For the moment in most countries, antibiotics can be used to control infection. However this is not without a price: antibiotic resistance is increasing worldwide, giving rise to multi-drug, or even pan-resistant organisms, signalling the need for alternative strategies against pathogens in common infections.
Things that can be done:
Avoid the unnecessary use of antibiotics. Although at times antibiotics are required, if there is an alternative route, consider it. Furthermore, only take antibiotics when prescribed by a doctor at the appropriate dosage.
Keep things clean. This goes for everything, from your hands to your house. Keeping surfaces clean in your house will control the involuntary transmission of pathogens between members of your household. Similarly, washing your hands will prevent the transmission of pathogens from your hands on literally anything you touch (1). This is especially important for surfaces very frequently touched, like door handles.
Keep up with your oral hygiene.

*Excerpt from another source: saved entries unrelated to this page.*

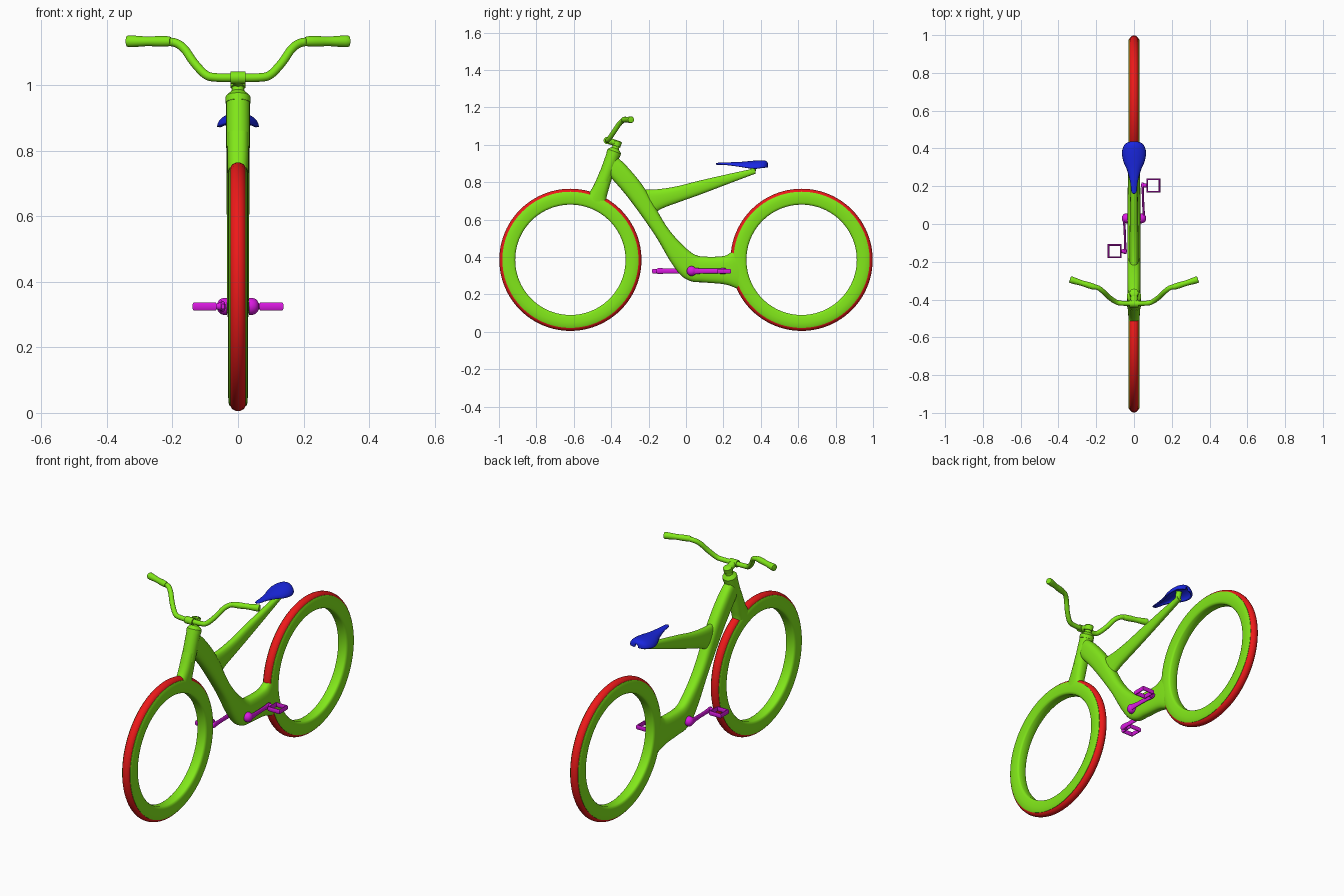
import bpy, bmesh, math
from mathutils import Vector

if "Cube" in bpy.data.objects:
    bpy.data.objects.remove(bpy.data.objects["Cube"])

X, Y = Vector((1, 0, 0)), Vector((0, 1, 0))


def material(name, rgb):
    m = bpy.data.materials.new(name)
    m.diffuse_color = (*rgb, 1)
    m.use_nodes = True
    m.node_tree.nodes["Principled BSDF"].inputs["Base Color"].default_value = m.diffuse_color
    return m


GREEN = material("green", (0.22, 0.80, 0.01))
RED = material("red", (0.85, 0.01, 0.01))
BLUE = material("blue", (0.01, 0.02, 0.75))
MAGENTA = material("magenta", (0.70, 0.01, 0.75))


def finish(name, bm, mat, angle=40):
    bmesh.ops.recalc_face_normals(bm, faces=bm.faces)
    me = bpy.data.meshes.new(name)
    bm.to_mesh(me)
    bm.free()
    me.materials.append(mat)
    ob = bpy.data.objects.new(name, me)
    bpy.context.collection.objects.link(ob)
    bpy.ops.object.select_all(action='DESELECT')
    ob.select_set(True)
    bpy.context.view_layer.objects.active = ob
    bpy.ops.object.shade_smooth_by_angle(angle=math.radians(angle))
    return ob


def smooth(rows, sub):
    """Catmull-Rom resampling of number rows."""
    rows = [Vector(r) for r in rows]
    if sub == 1:
        return rows
    out, n = [], len(rows)
    for i in range(n - 1):
        b, c = rows[i], rows[i + 1]
        a = rows[i - 1] if i else b * 2 - c
        d = rows[i + 2] if i + 2 < n else c * 2 - b
        for k in range(sub):
            t = k / sub
            out.append((b * 2 + (c - a) * t + (a * 2 - b * 5 + c * 4 - d) * t * t
                        + (b * 3 - a - c * 3 + d) * t ** 3) * 0.5)
    return out + [rows[-1]]


def loft(name, rows, mat, ref=X, e=1.0, sub=6, n=24):
    """Skin rows of (x, y, z, height radius, width radius); ref is the width direction."""
    rows = smooth(rows, sub)
    pts = [Vector(r[:3]) for r in rows]
    bm = bmesh.new()
    rings = []
    for i, r in enumerate(rows):
        t = (pts[min(i + 1, len(pts) - 1)] - pts[max(i - 1, 0)]).normalized()
        v = t.cross(ref).normalized()
        u = v.cross(t)
        ring = []
        for k in range(n):
            c, s = math.cos(math.tau * k / n), math.sin(math.tau * k / n)
            ring.append(bm.verts.new(pts[i] + v * r[3] * math.copysign(abs(c) ** e, c)
                                     + u * r[4] * math.copysign(abs(s) ** e, s)))
        rings.append(ring)
    for a, b in zip(rings, rings[1:]):
        for k in range(n):
            bm.faces.new((a[k], a[(k + 1) % n], b[(k + 1) % n], b[k]))
    bm.faces.new(rings[0])
    bm.faces.new(rings[-1])
    return finish(name, bm, mat)


def revolve(name, profile, cy, cz, mat, n=96):
    """Turn a closed (radius, x) profile about the wheel axis."""
    bm = bmesh.new()
    rings = [[bm.verts.new((x, cy + r * math.cos(math.tau * i / n), cz + r * math.sin(math.tau * i / n)))
              for r, x in profile] for i in range(n)]
    m = len(profile)
    for i in range(n):
        a, b = rings[i], rings[(i + 1) % n]
        for k in range(m):
            bm.faces.new((a[k], a[(k + 1) % m], b[(k + 1) % m], b[k]))
    return finish(name, bm, mat)


# Hubless wheels: green rim and red tyre
half = [(0.295, 0.020), (0.299, 0.026), (0.308, 0.029), (0.335, 0.030), (0.355, 0.029), (0.364, 0.025)]
rim = half + [(r, -x) for r, x in reversed(half)]
tyre = [(0.355 + 0.025 * math.cos(math.tau * k / 20), 0.025 * math.sin(math.tau * k / 20)) for k in range(20)]
for side, y in (("front", -0.618), ("rear", 0.618)):
    revolve(side + "_rim", rim, y, 0.385, GREEN)
    revolve(side + "_tyre", tyre, y, 0.385, RED)

# Main frame, sweeping from the head tube down to the rear rim
loft("main_frame", [(0, y, z, a, b) for y, z, a, b in (
    (-0.405, 0.90, 0.050, 0.030), (-0.35, 0.845, 0.052, 0.034), (-0.26, 0.735, 0.050, 0.035),
    (-0.136, 0.542, 0.039, 0.034), (-0.04, 0.41, 0.055, 0.034), (0.03, 0.345, 0.070, 0.034),
    (0.10, 0.333, 0.069, 0.034), (0.20, 0.330, 0.075, 0.033), (0.25, 0.332, 0.095, 0.032),
    (0.292, 0.337, 0.125, 0.029))], GREEN, e=0.7, n=32)

# Cantilever beam carrying the seat
loft("seat_beam", [(0, y, z, a, b) for y, z, a, b in (
    (-0.235, 0.685, 0.078, 0.024), (-0.14, 0.711, 0.053, 0.024), (-0.04, 0.737, 0.042, 0.023),
    (0.075, 0.772, 0.036, 0.021), (0.24, 0.822, 0.024, 0.018), (0.37, 0.860, 0.014, 0.014))],
     GREEN, e=0.8)
loft("seat_post", [(0, 0.355, 0.85, 0.014, 0.014), (0, 0.368, 0.90, 0.016, 0.016)], GREEN, sub=1)

# Fork blending into the front rim
loft("fork", [(0, y, z, a, b) for y, z, a, b in (
    (-0.425, 0.85, 0.036, 0.033), (-0.452, 0.775, 0.041, 0.033),
    (-0.472, 0.725, 0.050, 0.031), (-0.492, 0.675, 0.078, 0.029))], GREEN, e=0.8)


def steer(s, r):
    """Row on the steering axis at distance s above the head tube top."""
    return (0, -0.385 + 0.335 * s, 0.96 + 0.942 * s, r, r)


loft("head_tube", [steer(-0.16, 0.036), steer(-0.012, 0.036)], GREEN, sub=1)
loft("headset", [steer(-0.015, 0.038), steer(0.005, 0.038), steer(0.012, 0.032), steer(0.022, 0.020),
                 steer(0.035, 0.018), steer(0.036, 0.023), steer(0.062, 0.023), steer(0.066, 0.018)],
     GREEN, sub=1)
loft("stem", [(0, -0.362, 1.005, 0.016, 0.018), (0, -0.42, 1.023, 0.018, 0.021)], GREEN, sub=1)
loft("bar_clamp", [(-0.023, -0.422, 1.023, 0.019, 0.019), (0.023, -0.422, 1.023, 0.019, 0.019)],
     GREEN, ref=Y, sub=1)

# Handlebar, one half mirrored to the other
bar = [(0.07, -0.419, 1.024), (0.10, -0.410, 1.033), (0.135, -0.385, 1.070), (0.163, -0.358, 1.110),
       (0.19, -0.338, 1.129), (0.225, -0.328, 1.133), (0.30, -0.304, 1.134)]
path = [(-x, y, z) for x, y, z in reversed(bar)] + [(0, -0.42, 1.023)] + bar
loft("handlebar", [(*p, 0.013, 0.013) for p in path], GREEN, ref=Y, n=16)
grip = [(0.205, 0.013), (0.215, 0.0155), (0.245, 0.016), (0.275, 0.0145), (0.31, 0.017), (0.335, 0.018), (0.339, 0.014)]
for side, s in (("right", 1), ("left", -1)):
    loft(side + "_grip", [(s * x, -0.335 + 0.31 * (x - 0.205), 1.134, r, r) for x, r in grip],
         GREEN, ref=Y, sub=2, n=20)

# Seat: domed shell with drooping sides
bm = bmesh.new()
rows = smooth([(0.160, 0.006, 0.902, 0.004), (0.172, 0.014, 0.904, 0.008), (0.22, 0.020, 0.906, 0.014),
               (0.28, 0.035, 0.908, 0.024), (0.33, 0.056, 0.912, 0.036), (0.375, 0.064, 0.916, 0.043),
               (0.41, 0.056, 0.917, 0.040), (0.43, 0.038, 0.912, 0.034), (0.438, 0.012, 0.900, 0.020)], 4)
grid = []
for y, w, top, drop in rows:
    angles = [math.pi * (k / 16 - 0.5) for k in range(17)]
    grid.append([bm.verts.new((w * math.sin(a), y, top - drop * (1 - math.cos(a)))) for a in angles])
for a, b in zip(grid, grid[1:]):
    for k in range(16):
        bm.faces.new((a[k], a[k + 1], b[k + 1], b[k]))
seat = finish("seat", bm, BLUE)
shell = seat.modifiers.new("thickness", 'SOLIDIFY')
shell.thickness = 0.010
shell.offset = -1 if seat.data.polygons[8].normal.z > 0 else 1

# Cranks and pedals: the left set is the right one turned half round
CY, CZ = 0.03, 0.325
loft("crank_axle", [(-0.05, CY, CZ, 0.012, 0.012), (0.05, CY, CZ, 0.012, 0.012)], MAGENTA, ref=Y, sub=1)
for side, s in (("right", 1), ("left", -1)):
    def rows_at(rows):
        return [(s * x, CY + s * y, CZ, a, b) for x, y, a, b in rows]

    loft(side + "_crank_boss", rows_at([(0.034, 0, 0.026, 0.026), (0.044, 0, 0.026, 0.026),
         (0.054, 0, 0.022, 0.022), (0.061, 0, 0.014, 0.014), (0.064, 0, 0.004, 0.004)]), MAGENTA, ref=Y, sub=3)
    loft(side + "_crank_arm", rows_at([(0.053, 0, 0.020, 0.008), (0.050, 0.05, 0.014, 0.006),
         (0.047, 0.13, 0.013, 0.006), (0.046, 0.175, 0.016, 0.008), (0.046, 0.19, 0.008, 0.005)]), MAGENTA, sub=4)
    loft(side + "_pedal_axle", rows_at([(0.042, 0.174, 0.013, 0.013), (0.055, 0.174, 0.012, 0.012),
         (0.070, 0.174, 0.008, 0.008)]), MAGENTA, ref=Y, sub=2)
    # Open square pedal cage
    bm = bmesh.new()
    loops = []
    for h, z in ((0.037, 0.006), (0.034, 0.012), (0.030, 0.012), (0.028, 0.006),
                 (0.028, -0.006), (0.030, -0.012), (0.034, -0.012), (0.037, -0.006)):
        loops.append([bm.verts.new((s * 0.102 + i * h, CY + s * 0.174 + j * h, CZ + z))
                      for i, j in ((-1, -1), (1, -1), (1, 1), (-1, 1))])
    for k in range(8):
        a, b = loops[k], loops[(k + 1) % 8]
        for q in range(4):
            bm.faces.new((a[q], a[(q + 1) % 4], b[(q + 1) % 4], b[q]))
    finish(side + "_pedal", bm, MAGENTA, 50)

Brushing your teeth sounds obvious, but oral and dental infections can trigger sepsis. Make sure you're protected by taking care of your teeth and mouth and supplement your oral hygiene with regular trips to the dental hygienist (2).
Vaccinate. Medicine and technology has progressed enough to offer vaccines to prevent a range of diseases. Unless your doctor advises against it, make sure you vaccinate yourself and your children to prevent avoidable infections and control their transmission (3).
For more information, visit the World Health Organization webpage on infection control.
1 Mathur P. Hand hygiene: Back to the basics of infection control. Indian J. Med. Res. 2011.
2 Duval X, Millot S, Chirouze C, Selton-Suty C, Moby V, Tattevin P et al. Oral streptococcal endocarditis, oral hygiene habits, and recent dental procedures: A case-control study. Clin Infect Dis 2017. doi:10.1093/cid/cix237.
3 Klugman KP, Black S. Impact of existing vaccines in reducing antibiotic resistance: Primary and secondary effects. Proc. Natl. Acad. Sci. U. S. A. 2018. doi:10.1073/pnas.1721095115.